Input material:
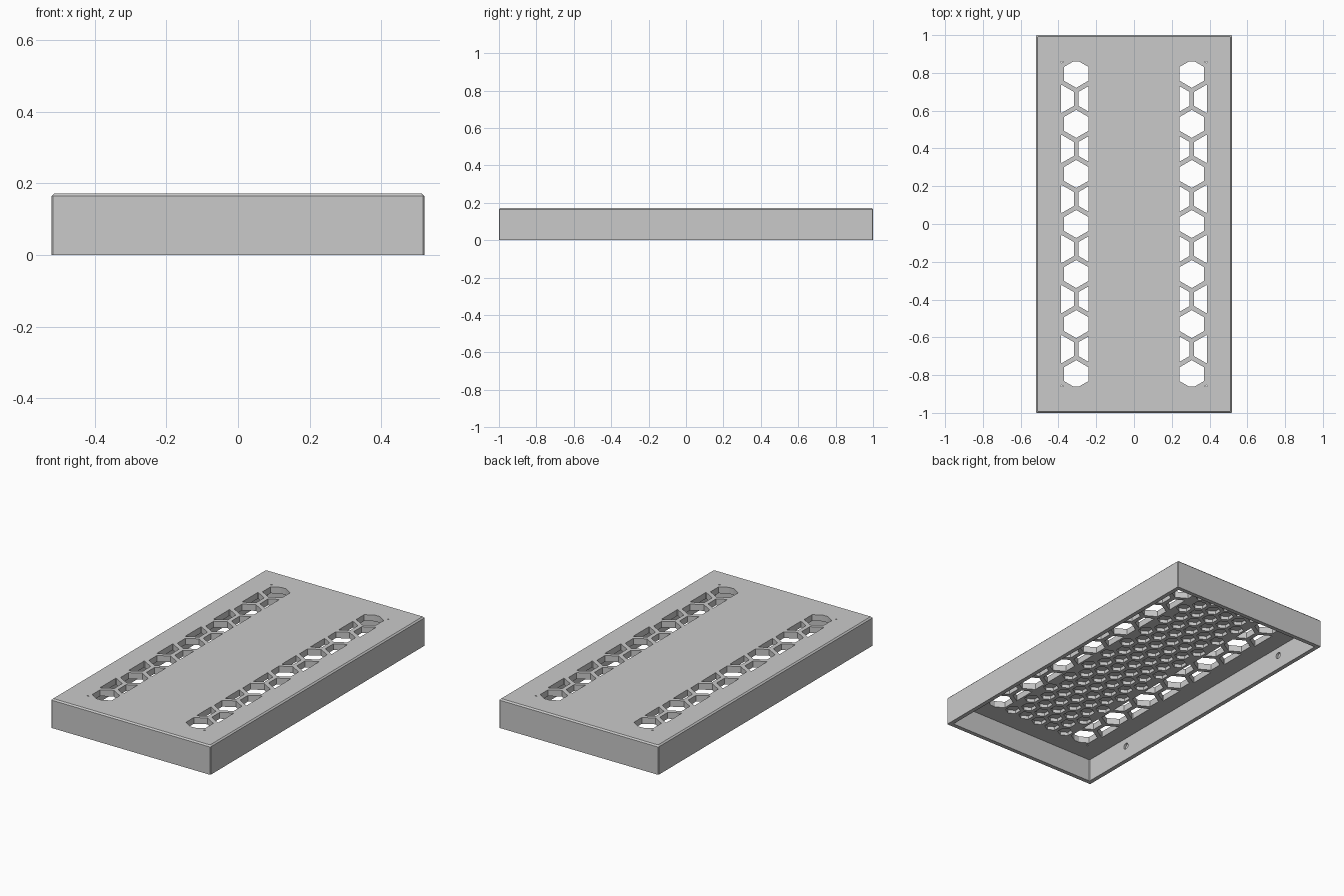
import bpy, bmesh, math
from mathutils import Vector
from mathutils.geometry import delaunay_2d_cdt

if "Cube" in bpy.data.objects:
    bpy.data.objects.remove(bpy.data.objects["Cube"], do_unlink=True)

HX, HY, HZ = 0.52, 1.0, 0.172     # outer half sizes and height
WALL, CEILING = 0.025, 0.135      # wall thickness, underside of the top plate
bm = bmesh.new()


def loop(points, z):
    return [bm.verts.new((x, y, z)) for x, y in points]


def rectangle(hx, hy, c=0.004):
    """Rectangle outline with cut corners."""
    return [(hx, c - hy), (hx, hy - c), (hx - c, hy), (c - hx, hy),
            (-hx, hy - c), (-hx, c - hy), (c - hx, -hy), (hx - c, -hy)]


def hexagon(x, y, r):
    return [(x + r * math.sin(i * math.pi / 3), y + r * math.cos(i * math.pi / 3)) for i in range(6)]


def clip(poly, axis, limit, sign):
    """Keep the part of a convex polygon where sign * coordinate <= sign * limit."""
    out = []
    for a, b in zip(poly, poly[1:] + poly[:1]):
        da, db = sign * (a[axis] - limit), sign * (b[axis] - limit)
        if da <= 0:
            out.append(a)
        if da * db < 0:
            t = da / (da - db)
            out.append((a[0] + t * (b[0] - a[0]), a[1] + t * (b[1] - a[1])))
    return out


def bridge(a, b, skip=()):
    for i in range(len(a)):
        if i not in skip:
            j = (i + 1) % len(a)
            bm.faces.new((a[i], a[j], b[j], b[i]))


def fill(outer, holes, u=0, v=1):
    """Flat face inside a convex outline, leaving convex holes open."""
    verts, owner, edges = [], [], []
    for n, ring in enumerate([outer] + holes):
        start = len(verts)
        verts += ring
        owner += [n] * len(ring)
        edges += [(start + i, start + (i + 1) % len(ring)) for i in range(len(ring))]
    flat = [Vector((p.co[u], p.co[v])) for p in verts]
    result = delaunay_2d_cdt(flat, edges, [], 0, 1e-6)
    source = [ids[0] for ids in result[3]]
    for tri in result[2]:
        ids = [source[i] for i in tri]
        rings = {owner[i] for i in ids}
        if len(rings) > 1 or 0 in rings:
            bm.faces.new([verts[i] for i in ids])


# Outer walls with chamfered edges, and the inner walls' outlines
foot = loop(rectangle(HX, HY), 0)
shoulder = loop(rectangle(HX, HY), HZ - 0.008)
top = loop(rectangle(HX - 0.008, HY - 0.008), HZ)
inner_foot = loop(rectangle(HX - WALL, HY - WALL), 0)
inner_top = loop(rectangle(HX - WALL, HY - WALL), CEILING)
bridge(foot, shoulder)
bridge(shoulder, top)
bridge(foot, inner_foot)
bridge(inner_foot, inner_top, skip=(0, 4))

# Long inner walls with blind round dimples
for i, side in ((0, 1), (4, -1)):
    dimples = []
    for y in (-0.66, 0.66):
        rings = []
        for depth in (0, 0.013):
            x = side * (HX - WALL + depth)
            rings.append([bm.verts.new((x, y + 0.018 * math.cos(a * math.pi / 12),
                                        0.085 + 0.018 * math.sin(a * math.pi / 12))) for a in range(24)])
        bridge(*rings)
        bm.faces.new(rings[1])
        dimples.append(rings[0])
    fill([inner_foot[i], inner_foot[i + 1], inner_top[i + 1], inner_top[i]], dimples, 1, 2)

# Two strips of through vents: a honeycomb trimmed to rectangles
PITCH, ROW, RADIUS = 0.153, 0.1325, 0.074
top_holes, ceiling_holes = [], []
for side in (-1, 1):
    for k in range(-7, 8):
        for column in ((1.5, 2.5) if k % 2 else (2,)):
            p = hexagon(column * PITCH, k * ROW, RADIUS)
            for axis, limit, sign in ((0, 0.386, 1), (0, 0.24, -1), (1, 0.86, 1), (1, -0.86, -1)):
                p = clip(p, axis, limit, sign)
            if len(p) > 2:
                p = [(side * x, y) for x, y in p]
                top_holes.append(loop(p, HZ))
                ceiling_holes.append(loop(p, CEILING))
                bridge(top_holes[-1], ceiling_holes[-1])

# Blind honeycomb recesses under the middle of the plate
CELL = 0.095
for k in range(-10, 11):
    count = 4 if k % 2 else 5
    for i in range(count):
        p = hexagon((i - (count - 1) / 2) * CELL, k * CELL * 0.866, 0.042)
        floor = loop(p, CEILING + 0.02)
        ceiling_holes.append(loop(p, CEILING))
        bridge(floor, ceiling_holes[-1])
        bm.faces.new(floor)

# Top plate, both sides
fill(top, top_holes)
fill(inner_top, ceiling_holes)
bmesh.ops.recalc_face_normals(bm, faces=bm.faces)

grey = bpy.data.materials.new("plain grey")
grey.use_nodes = True
grey.diffuse_color = (0.59, 0.59, 0.59, 1)
grey.node_tree.nodes["Principled BSDF"].inputs["Base Color"].default_value = grey.diffuse_color

mesh = bpy.data.meshes.new("vented_cover")
bm.to_mesh(mesh)
bm.free()
mesh.materials.append(grey)
bpy.context.collection.objects.link(bpy.data.objects.new("vented_cover", mesh))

Exercise requirements: Any picture found in the records stays out, while everything else is copied exactly.

Reply to the exercise:
import bpy, bmesh, math
from mathutils import Vector
from mathutils.geometry import delaunay_2d_cdt

if "Cube" in bpy.data.objects:
    bpy.data.objects.remove(bpy.data.objects["Cube"], do_unlink=True)

HX, HY, HZ = 0.52, 1.0, 0.172     # outer half sizes and height
WALL, CEILING = 0.025, 0.135      # wall thickness, underside of the top plate
bm = bmesh.new()


def loop(points, z):
    return [bm.verts.new((x, y, z)) for x, y in points]


def rectangle(hx, hy, c=0.004):
    """Rectangle outline with cut corners."""
    return [(hx, c - hy), (hx, hy - c), (hx - c, hy), (c - hx, hy),
            (-hx, hy - c), (-hx, c - hy), (c - hx, -hy), (hx - c, -hy)]


def hexagon(x, y, r):
    return [(x + r * math.sin(i * math.pi / 3), y + r * math.cos(i * math.pi / 3)) for i in range(6)]


def clip(poly, axis, limit, sign):
    """Keep the part of a convex polygon where sign * coordinate <= sign * limit."""
    out = []
    for a, b in zip(poly, poly[1:] + poly[:1]):
        da, db = sign * (a[axis] - limit), sign * (b[axis] - limit)
        if da <= 0:
            out.append(a)
        if da * db < 0:
            t = da / (da - db)
            out.append((a[0] + t * (b[0] - a[0]), a[1] + t * (b[1] - a[1])))
    return out


def bridge(a, b, skip=()):
    for i in range(len(a)):
        if i not in skip:
            j = (i + 1) % len(a)
            bm.faces.new((a[i], a[j], b[j], b[i]))


def fill(outer, holes, u=0, v=1):
    """Flat face inside a convex outline, leaving convex holes open."""
    verts, owner, edges = [], [], []
    for n, ring in enumerate([outer] + holes):
        start = len(verts)
        verts += ring
        owner += [n] * len(ring)
        edges += [(start + i, start + (i + 1) % len(ring)) for i in range(len(ring))]
    flat = [Vector((p.co[u], p.co[v])) for p in verts]
    result = delaunay_2d_cdt(flat, edges, [], 0, 1e-6)
    source = [ids[0] for ids in result[3]]
    for tri in result[2]:
        ids = [source[i] for i in tri]
        rings = {owner[i] for i in ids}
        if len(rings) > 1 or 0 in rings:
            bm.faces.new([verts[i] for i in ids])


# Outer walls with chamfered edges, and the inner walls' outlines
foot = loop(rectangle(HX, HY), 0)
shoulder = loop(rectangle(HX, HY), HZ - 0.008)
top = loop(rectangle(HX - 0.008, HY - 0.008), HZ)
inner_foot = loop(rectangle(HX - WALL, HY - WALL), 0)
inner_top = loop(rectangle(HX - WALL, HY - WALL), CEILING)
bridge(foot, shoulder)
bridge(shoulder, top)
bridge(foot, inner_foot)
bridge(inner_foot, inner_top, skip=(0, 4))

# Long inner walls with blind round dimples
for i, side in ((0, 1), (4, -1)):
    dimples = []
    for y in (-0.66, 0.66):
        rings = []
        for depth in (0, 0.013):
            x = side * (HX - WALL + depth)
            rings.append([bm.verts.new((x, y + 0.018 * math.cos(a * math.pi / 12),
                                        0.085 + 0.018 * math.sin(a * math.pi / 12))) for a in range(24)])
        bridge(*rings)
        bm.faces.new(rings[1])
        dimples.append(rings[0])
    fill([inner_foot[i], inner_foot[i + 1], inner_top[i + 1], inner_top[i]], dimples, 1, 2)

# Two strips of through vents: a honeycomb trimmed to rectangles
PITCH, ROW, RADIUS = 0.153, 0.1325, 0.074
top_holes, ceiling_holes = [], []
for side in (-1, 1):
    for k in range(-7, 8):
        for column in ((1.5, 2.5) if k % 2 else (2,)):
            p = hexagon(column * PITCH, k * ROW, RADIUS)
            for axis, limit, sign in ((0, 0.386, 1), (0, 0.24, -1), (1, 0.86, 1), (1, -0.86, -1)):
                p = clip(p, axis, limit, sign)
            if len(p) > 2:
                p = [(side * x, y) for x, y in p]
                top_holes.append(loop(p, HZ))
                ceiling_holes.append(loop(p, CEILING))
                bridge(top_holes[-1], ceiling_holes[-1])

# Blind honeycomb recesses under the middle of the plate
CELL = 0.095
for k in range(-10, 11):
    count = 4 if k % 2 else 5
    for i in range(count):
        p = hexagon((i - (count - 1) / 2) * CELL, k * CELL * 0.866, 0.042)
        floor = loop(p, CEILING + 0.02)
        ceiling_holes.append(loop(p, CEILING))
        bridge(floor, ceiling_holes[-1])
        bm.faces.new(floor)

# Top plate, both sides
fill(top, top_holes)
fill(inner_top, ceiling_holes)
bmesh.ops.recalc_face_normals(bm, faces=bm.faces)

grey = bpy.data.materials.new("plain grey")
grey.use_nodes = True
grey.diffuse_color = (0.59, 0.59, 0.59, 1)
grey.node_tree.nodes["Principled BSDF"].inputs["Base Color"].default_value = grey.diffuse_color

mesh = bpy.data.meshes.new("vented_cover")
bm.to_mesh(mesh)
bm.free()
mesh.materials.append(grey)
bpy.context.collection.objects.link(bpy.data.objects.new("vented_cover", mesh))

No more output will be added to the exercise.